- **ASSIGNMENT**
Across the records that follow, how many lines contain the string "append"? Answer with the number only.

** DATA follows **

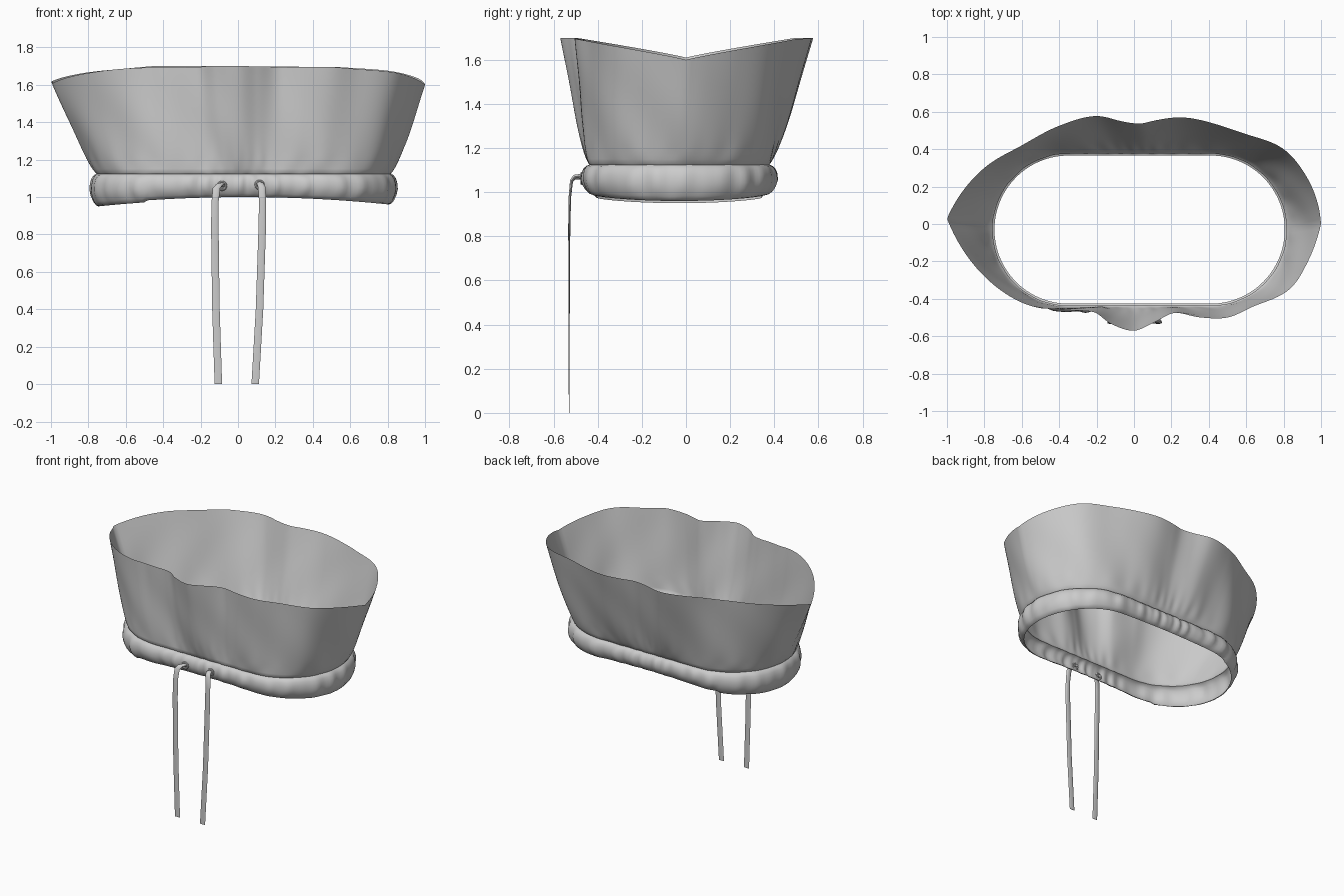
import bpy, math
from math import sin, cos, pi, exp
from mathutils import Vector

if "Cube" in bpy.data.objects:
    bpy.data.objects.remove(bpy.data.objects["Cube"])

N = 240          # columns around the garment
CX, CY = 0.03, -0.03


def make_object(name, verts, faces, angle=50):
    me = bpy.data.meshes.new(name)
    me.from_pydata(verts, [], faces)
    ob = bpy.data.objects.new(name, me)
    bpy.context.collection.objects.link(ob)
    bpy.context.view_layer.objects.active = ob
    ob.select_set(True)
    bpy.ops.object.shade_smooth_by_angle(angle=math.radians(angle))
    ob.select_set(False)
    return ob


def skin(rows, closed_ends=False):
    """Bridge equal-length closed rings into quads."""
    n = len(rows[0])
    verts = [p for r in rows for p in r]
    faces = [(j*n+i, j*n+(i+1) % n, (j+1)*n+(i+1) % n, (j+1)*n+i)
             for j in range(len(rows)-1) for i in range(n)]
    if closed_ends:
        faces += [tuple(reversed(range(n))), tuple(range((len(rows)-1)*n, len(rows)*n))]
    return verts, faces


# Wavy upper hem outline seen from the top, counter-clockwise from +x
HEM = [(1, 0), (.985, .1), (.93, .24), (.8, .40), (.6, .48), (.45, .53), (.25, .57), (.12, .555),
       (.03, .537), (-.07, .55), (-.2, .577), (-.4, .525), (-.6, .42), (-.8, .3), (-.92, .17),
       (-1, .03), (-.92, -.13), (-.8, -.28), (-.6, -.42), (-.5, -.45), (-.4, -.455),
       (-.22, -.47), (-.12, -.535), (0, -.57), (.1, -.53), (.22, -.475), (.36, -.5),
       (.5, -.5), (.64, -.44), (.83, -.35), (.93, -.2)]
POLAR = [(math.atan2(y, x) % (2*pi), math.hypot(x, y)) for x, y in HEM]


def hem_point(t):
    n = len(POLAR)
    k = max(i for i in range(n) if POLAR[i][0] <= t + 1e-9)
    get = lambda i: (POLAR[i % n][0] + 2*pi*(i//n), POLAR[i % n][1])
    (a0, r0), (a1, r1), (a2, r2), (a3, r3) = [get(k+d) for d in (-1, 0, 1, 2)]
    h = a2 - a1
    u = (t - a1)/h
    m1, m2 = (r2-r0)/(a2-a0)*h, (r3-r1)/(a3-a1)*h
    if k == 0 or get(k)[1] > .995:
        m1 = r2 - r1          # keep the pointed side seams
    if get(k+1)[1] > .995:
        m2 = r2 - r1
    r = ((2*u**3-3*u*u+1)*r1 + (u**3-2*u*u+u)*m1
         + (3*u*u-2*u**3)*r2 + (u**3-u*u)*m2)
    x, y = r*cos(t), r*sin(t)
    z = 1.61 + .09*min(1, abs(y)/.5)**.9 - .01*max(x, 0)
    return Vector((x, y, z))


def waist_point(t, off):
    """Stadium-shaped opening, grown outwards by off."""
    s, b = .38, .40 + off
    c, d = abs(cos(t)), abs(sin(t))
    r = b/d if b*c <= s*d else s*c + math.sqrt(b*b - (s*d)**2)
    return CX + r*cos(t), CY + r*sin(t)


def sag(x):
    return -.04*(abs(x - CX)/.78)**2 - (.01 if x < -.5 else 0)


angles = [2*pi*i/N for i in range(N)]

# Puffy gathered drawstring casing
casing = [(-.004, 1.0), (.008, 1.004), (.022, 1.018), (.034, 1.04), (.04, 1.062),
          (.038, 1.085), (.031, 1.105), (.018, 1.119), (.006, 1.124)]
rows = []
for off, z in casing:
    row = []
    for t in angles:
        p = max(0, off)/.04
        pucker = .004*sin(31*t + 2*sin(3*t)) + .003*sin(47*t + 1.3)
        x, y = waist_point(t, off + pucker*p)
        dz = sag(x)*(1.124 - z)/.124 + .004*p*sin(23*t + sin(5*t))
        row.append((x, y, z + dz))
    rows.append(row)

# Flared body above the seam with soft folds fading towards the hem
STEPS = 26
hems = [hem_point(t) for t in angles]
for j in range(STEPS + 1):
    u = j/STEPS
    f = u**.85
    row = []
    for t, top in zip(angles, hems):
        gather = (.005*sin(37*t + 2*sin(4*t)) + .004*sin(22*t))*exp(-7*u)*min(1, u*8)
        fold = .012*sin(11*t + 3*u + 1.5*sin(2*t))*sin(pi*u)
        x, y = waist_point(t, .012 + gather + fold)
        row.append((x + (top.x-x)*f, y + (top.y-y)*f, 1.13 + (top.z-1.13)*u))
    rows.append(row)
make_object("gathered_garment_body", *skin(rows), angle=75)


def eyelet(name, x, z):
    bpy.ops.mesh.primitive_torus_add(location=(x, -.472, z), rotation=(pi/2, 0, 0),
                                     major_radius=.02, minor_radius=.007,
                                     major_segments=24, minor_segments=8)
    bpy.context.object.name = name
    bpy.ops.object.shade_smooth_by_angle()


def drawstring(name, path):
    """Flattened cord; each path entry is x, y, z, half width, half thickness."""
    rings = []
    for i, (x, y, z, w, h) in enumerate(path):
        a, b = path[max(i-1, 0)], path[min(i+1, len(path)-1)]
        tan = Vector((0, b[1]-a[1], b[2]-a[2])).normalized()
        nrm = tan.cross(Vector((1, 0, 0)))
        rings.append([tuple(Vector((x + w*cos(q), y, z)) + nrm*(h*sin(q)))
                      for q in [2*pi*k/10 for k in range(10)]])
    ob = make_object(name, *skin(rings, True))
    ob.data.flip_normals()


# Two eyelets with hanging drawstrings
for side, ex, ez, xs in (("left", -.085, 1.06, (-.1, -.115, -.122, -.124, -.118, -.105)),
                         ("right", .115, 1.065, (.12, .127, .131, .13, .115, .092))):
    eyelet(side + "_eyelet", ex, ez)
    drawstring(side + "_drawstring", [
        (ex, -.455, ez, .014, .01), (ex, -.485, ez+.008, .016, .01),
        (xs[0], -.505, ez+.006, .019, .009), (xs[1], -.519, ez-.012, .02, .007),
        (xs[2], -.526, .98, .019, .006), (xs[3], -.529, .85, .02, .005),
        (xs[4], -.53, .4, .02, .003), (xs[5], -.53, 0, .02, .001)])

** End of DATA **

- **TASK RESPONSE**
5